Virtually Everything

To digitize a library is a monumental task, and we’re just getting started.

A 35mm Kodak slide is a picture of a picture. On the first floor of Street Hall, Yale’s Slide Collection houses 320,000 pictures of other pictures. To hold them necessitates a library like a varnished jungle, a fortress of solid chest-high apothecary cabinets stocking hundreds of sleek beechwood drawers, each the width of a baby’s fist. Scanned from left to right, the labels read like obtuse verse: Abbot-Ayston Bacon-Bacon Bevan-Blake 1 But at 11 am on a rainy weekday, not many people are here to. . . Read more
Adriane Quinlan
Shots in the Dark

Hidden saints in New Haven’s urban landscape.

Saint icons have been reproduced over and over in the last two millennia for many reasons: to glorify a religious belief, to establish a local identity, to rally masses, to assert authority, to claim authenticity, to protest, and to sell cards with prayers on the back on the subway. Each reproduction reaffirms the mysterious power of these images and the most interesting reproductions transform their meaning. I wanted to explore the appearance of saints in the contemporary urban landscape of New Haven, from the Virgen. . . Read more
Noah Dobin-Bernstein
Labors of Love

Midwives deliver in New Haven’s baby business.

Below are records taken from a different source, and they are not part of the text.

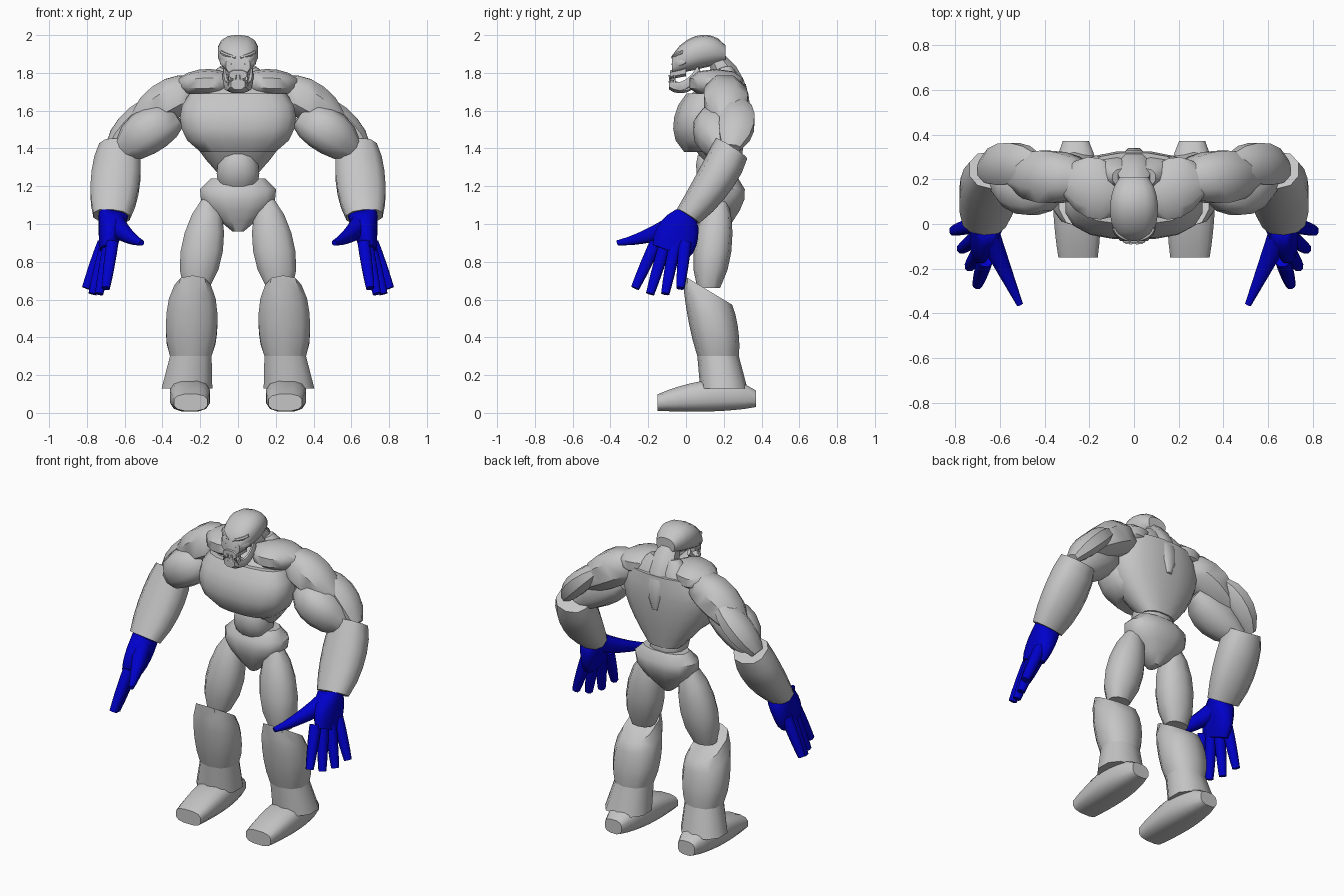
import bpy, bmesh, math
from mathutils import Vector

cube = bpy.data.objects.get("Cube")
if cube:
    bpy.data.objects.remove(cube, do_unlink=True)


def material(name, rgb):
    m = bpy.data.materials.new(name)
    m.use_nodes = True
    m.diffuse_color = (*rgb, 1)
    m.node_tree.nodes["Principled BSDF"].inputs["Base Color"].default_value = (*rgb, 1)
    return m


GREY = material("stone grey", (.56, .56, .56))
BLUE = material("glove blue", (0, 0, .6))
X, Y, Z = Vector((1, 0, 0)), Vector((0, 1, 0)), Vector((0, 0, 1))


def mix(pair_of_values, t):
    return pair_of_values[0] * (1 - t) + pair_of_values[1] * t


def squircle(value, power):
    return math.copysign(abs(value) ** power, value)


def muscle(name, start, end, width, depth, swell=(0, 0), bow=(0, 0, 0), skew=1, tilt=0,
           steps=5, sides=10, axis=None, hint=X, power=.85, mat=GREY, side=1, angle=45):
    """Sweep a rounded section from start to end, swelling and bowing in between."""
    bm = bmesh.new()
    start, end, bow = Vector(start), Vector(end), Vector(bow)
    along = axis or (end - start).normalized()
    across = (hint - along * hint.dot(along)).normalized()
    outward = along.cross(across)
    rings = []
    for i in range(steps + 1):
        t = i / steps
        hump = abs(math.sin(math.pi * t ** skew)) ** .7
        centre = start.lerp(end, t) + bow * hump
        w, d = mix(width, t) + swell[0] * hump, mix(depth, t) + swell[1] * hump
        ring = []
        for k in range(sides):
            turn = math.tau * (k + .5) / sides
            offset = (across * w * squircle(math.cos(turn), power)
                      + outward * d * squircle(math.sin(turn), power))
            offset.z += tilt * (1 - t) * offset.y
            p = centre + offset
            ring.append(bm.verts.new((p.x * side, p.y, p.z)))
        rings.append(ring)
    for low, high in zip(rings, rings[1:]):
        for k in range(sides):
            n = (k + 1) % sides
            bm.faces.new((low[k], low[n], high[n], high[k]))
    bm.faces.new(rings[0])
    bm.faces.new(rings[-1])
    bmesh.ops.recalc_face_normals(bm, faces=bm.faces)
    mesh = bpy.data.meshes.new(name)
    bm.to_mesh(mesh)
    bm.free()
    mesh.materials.append(mat)
    ob = bpy.data.objects.new(name, mesh)
    bpy.context.collection.objects.link(ob)
    bpy.ops.object.select_all(action="DESELECT")
    ob.select_set(True)
    bpy.context.view_layer.objects.active = ob
    bpy.ops.object.shade_smooth_by_angle(angle=math.radians(angle))


def pair(name, start, end, **options):
    for side, label in ((1, "left"), (-1, "right")):
        muscle(f"{label}_{name}", start, end, side=side, **options)


# Torso
muscle("ribcage", start=(0, .21, 1.27), end=(0, .2, 1.74), width=(.11, .24), depth=(.07, .12),
       swell=(.11, .07), bow=(0, -.05, 0), skew=1.3, steps=7, sides=16, axis=Z)
muscle("pectorals", start=(0, .11, 1.38), end=(0, .12, 1.69), width=(.2, .26), depth=(.12, .12),
       swell=(.08, .045), bow=(0, -.02, 0), skew=.9, sides=16, axis=Z, power=.75)
muscle("abdomen", start=(0, .18, 1.17), end=(0, .14, 1.41), width=(.08, .05), depth=(.07, .05),
       swell=(.05, .05), sides=12, axis=Z)
muscle("pelvis", start=(0, .17, .96), end=(0, .2, 1.24), width=(.03, .15), depth=(.04, .08),
       swell=(.1, .06), skew=1.4, sides=12, axis=Z)
pair("collar", start=(.04, .14, 1.75), end=(.32, .18, 1.74), width=(.06, .05), depth=(.04, .03),
     swell=(.09, .04), axis=X, hint=Y)
pair("upper_back", start=(.05, .21, 1.82), end=(.14, .27, 1.5), width=(.05, .04),
     depth=(.04, .02), swell=(.06, .045))
muscle("neck", start=(0, .16, 1.88), end=(0, .31, 1.52), width=(.06, .02), depth=(.05, .02),
       swell=(.04, .04), bow=(0, .02, 0), sides=8)

# Skull, face ridges and jaw
muscle("skull", start=(0, -.075, 1.84), end=(0, .21, 1.9), width=(.065, .065),
       depth=(.05, .045), swell=(.045, .042), bow=(0, 0, .04), steps=7, sides=14, axis=Y)
muscle("upper_jaw", start=(0, 0, 1.81), end=(0, -.085, 1.79), width=(.07, .05),
       depth=(.03, .025), steps=2, sides=8, axis=Y)
pair("brow", start=(.01, -.07, 1.88), end=(.09, -.02, 1.91), width=(.01, .01),
     depth=(.01, .01), bow=(.01, -.01, 0), sides=6, hint=Z)
pair("cheekbone", start=(.03, -.07, 1.845), end=(.09, 0, 1.86), width=(.01, .01),
     depth=(.01, .01), swell=(.01, .005), bow=(.01, -.01, 0), sides=6, hint=Z)
pair("jaw_side", start=(.07, .07, 1.82), end=(.04, -.07, 1.74), width=(.02, .03),
     depth=(.01, .015), bow=(.01, 0, -.04), sides=6, hint=Z)
muscle("chin", start=(0, .03, 1.72), end=(0, -.09, 1.74), width=(.05, .04), depth=(.01, .03),
       swell=(.02, .01), bow=(0, 0, -.01), sides=8, axis=Y)
for i in range(3):
    x, y = .014 + i * .02, i * .012 - .085
    for row, root, tip in (("upper", 1.79, 1.75), ("lower", 1.75, 1.785)):
        pair(f"{row}_tooth_{i + 1}", start=(x, y, root), end=(x, y, tip),
             width=(.008, .002), depth=(.008, .002), steps=1, sides=5)

# Arms
pair("shoulder", start=(.2, .2, 1.72), end=(.54, .22, 1.53), width=(.06, .07), depth=(.07, .06),
     swell=(.06, .05), bow=(0, 0, .03), sides=8, hint=Y)
pair("biceps", start=(.32, .17, 1.57), end=(.62, .2, 1.38), width=(.06, .06), depth=(.06, .06),
     swell=(.06, .06), bow=(0, -.03, .02), hint=Y)
pair("triceps", start=(.42, .26, 1.66), end=(.68, .24, 1.4), width=(.05, .05), depth=(.03, .03),
     swell=(.05, .04), bow=(.01, .02, .01), sides=8, hint=Y)
pair("forearm", start=(.63, .24, 1.4), end=(.67, .01, 1.04), width=(.11, .1), depth=(.1, .07),
     swell=(.03, .015), bow=(0, .02, 0))

# Hands
pair("palm", start=(.66, 0, 1.05), end=(.695, -.085, .85), width=(.06, .1), depth=(.08, .04),
     swell=(.035, 0), sides=12, hint=Y, mat=BLUE, angle=60)
for i, name in enumerate(("index", "middle", "ring", "little")):
    drop = .03 if name in ("middle", "ring") else 0
    pair(f"{name}_finger", start=(.665 + i * .016, i * .052 - .16, .9),
         end=(.7 + i * .035, i * .08 - .27, .66 - drop), width=(.034, .023),
         depth=(.034, .023), swell=(.003, .003), sides=8, hint=Y, mat=BLUE, angle=60)
pair("thumb", start=(.65, -.05, 1), end=(.51, -.36, .9), width=(.06, .015), depth=(.055, .015),
     bow=(0, 0, -.015), sides=8, hint=Z, mat=BLUE, angle=60)

# Legs
pair("thigh", start=(.15, .17, 1.15), end=(.22, .12, .66), width=(.03, .07), depth=(.04, .06),
     swell=(.065, .05), axis=Z)
pair("shin", start=(.24, .115, .65), end=(.25, .17, .3), width=(.1, .115), depth=(.13, .11),
     swell=(.035, .015), tilt=-.6, skew=.9, axis=Z)
pair("boot_cuff", start=(.25, .17, .3), end=(.27, .2, .13), width=(.115, .14),
     depth=(.11, .125), steps=2, axis=Z)
pair("foot", start=(.25, -.15, .055), end=(.26, .37, .075), width=(.09, .06), depth=(.045, .045),
     swell=(.035, .04), bow=(0, 0, .025), skew=1.25, steps=9, sides=12, axis=Y, power=.7)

In December 2004, Teri Stone-Godena and three other midwives gathered in a New Haven home to do what they do best: deliver a baby. The set-up was markedly different from the cramped hospital room most people believe to be the most suitable place for a woman to give birth. Instead of disconnected P.A. announcements, the only background noise was the low murmur of the midwives’ voices. Instead of neutral beige walls and tackily upholstered chairs, the mother-to-be, Arianna Stein, was surrounded by the familiar comforts. . . Read more
Helen Eckinger
The Yale Woman

Searching for a Yale-approved paradigm of the modern woman.

Ken was a handsome executive- type. He drove a red Corvette and took care of Barbie, who arranged playdates for Skipper and Stacey, adored her baby, Polly Pocket, and fussed with her jumpers and up-dos at least three times daily. As a little girl, I modeled my dolls’ family after my real one. My dad is a handsome executive-type, and my mother’s a gem like Barbie, who is fun, helpful, and employed exclusively as a mother. You might call her a “homemaker,” but I prefer. . . Read more
Romy Drucker
Country Kitchen

Chefs mimic the taste of the old world in the new.

Comfort food, the bites of Americana typically associated with home, wields tremendous nostalgic power; the desire to return to the figurative womb of one’s childhood kitchen is so potent, there are programs on the Food Network extolling the virtue of grits and chic New York eateries soliciting twenty-dollar meatloaf. But here in New Haven, a small but diverse community, mashed potatoes, macaroni and cheese, apple pie, and burgers fail to represent the diversity of the population. While a native New Englander salivates at the memory. . . Read more
Mina Kimes
Bodies of Art

Like the red star on his neck, Steve’s other tattoos—or “tats”—recall details of his life.

I was walking down Chapel Street one day two years ago,” Steve Maler explains to me at The Edge Tattoo Parlor, which borders the New Haven Green. “And I thought, ‘I need to get a red star tattooed on my neck.’ So I walked in here, and this guy Jeffrey gave me the star, and we became good friends.” Steve is 26, white, and remarkably tall and thin. When he walks, he floats, leaning forward a bit and striding slowly. The Adam’s apple on his. . . Read more
Emily Kopley